> [Task instructions]
Each line of the data holding "verts" should be found and copied.

*** Data extracts Section Begins ***

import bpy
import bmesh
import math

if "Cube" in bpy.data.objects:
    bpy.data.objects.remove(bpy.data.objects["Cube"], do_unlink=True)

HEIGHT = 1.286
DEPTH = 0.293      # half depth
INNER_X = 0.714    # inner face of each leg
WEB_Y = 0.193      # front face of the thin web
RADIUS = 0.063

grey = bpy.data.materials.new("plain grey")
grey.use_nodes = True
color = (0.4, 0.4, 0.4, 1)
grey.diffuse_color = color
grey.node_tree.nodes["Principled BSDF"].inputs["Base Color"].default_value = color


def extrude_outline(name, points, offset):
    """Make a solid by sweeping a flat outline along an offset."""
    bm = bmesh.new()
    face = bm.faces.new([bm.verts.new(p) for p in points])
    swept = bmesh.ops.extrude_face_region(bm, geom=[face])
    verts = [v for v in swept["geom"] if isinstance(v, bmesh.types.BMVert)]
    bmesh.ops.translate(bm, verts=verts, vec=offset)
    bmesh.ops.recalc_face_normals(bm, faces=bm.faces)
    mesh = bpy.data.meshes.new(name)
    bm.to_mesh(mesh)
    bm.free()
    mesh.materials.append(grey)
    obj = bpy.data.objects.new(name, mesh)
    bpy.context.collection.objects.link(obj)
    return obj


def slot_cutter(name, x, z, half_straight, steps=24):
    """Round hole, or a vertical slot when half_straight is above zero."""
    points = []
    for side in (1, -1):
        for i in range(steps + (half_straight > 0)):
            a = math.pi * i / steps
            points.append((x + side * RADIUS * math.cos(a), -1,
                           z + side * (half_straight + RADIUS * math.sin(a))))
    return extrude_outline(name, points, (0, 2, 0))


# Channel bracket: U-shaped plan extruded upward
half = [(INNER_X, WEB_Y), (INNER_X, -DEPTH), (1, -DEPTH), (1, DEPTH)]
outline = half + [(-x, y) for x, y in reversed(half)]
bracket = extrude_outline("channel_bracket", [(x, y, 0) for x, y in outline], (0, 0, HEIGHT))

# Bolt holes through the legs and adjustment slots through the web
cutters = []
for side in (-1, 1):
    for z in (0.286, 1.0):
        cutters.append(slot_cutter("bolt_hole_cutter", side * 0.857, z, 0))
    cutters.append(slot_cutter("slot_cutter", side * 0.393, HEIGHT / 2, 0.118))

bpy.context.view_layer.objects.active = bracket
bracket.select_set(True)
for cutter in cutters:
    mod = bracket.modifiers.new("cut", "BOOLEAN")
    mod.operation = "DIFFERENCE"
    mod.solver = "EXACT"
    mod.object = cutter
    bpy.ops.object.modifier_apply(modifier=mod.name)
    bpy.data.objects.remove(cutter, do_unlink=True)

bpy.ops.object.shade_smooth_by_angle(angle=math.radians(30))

*** Data extracts Section Ends ***

> [Result of this task]
    face = bm.faces.new([bm.verts.new(p) for p in points])
    verts = [v for v in swept["geom"] if isinstance(v, bmesh.types.BMVert)]
    bmesh.ops.translate(bm, verts=verts, vec=offset)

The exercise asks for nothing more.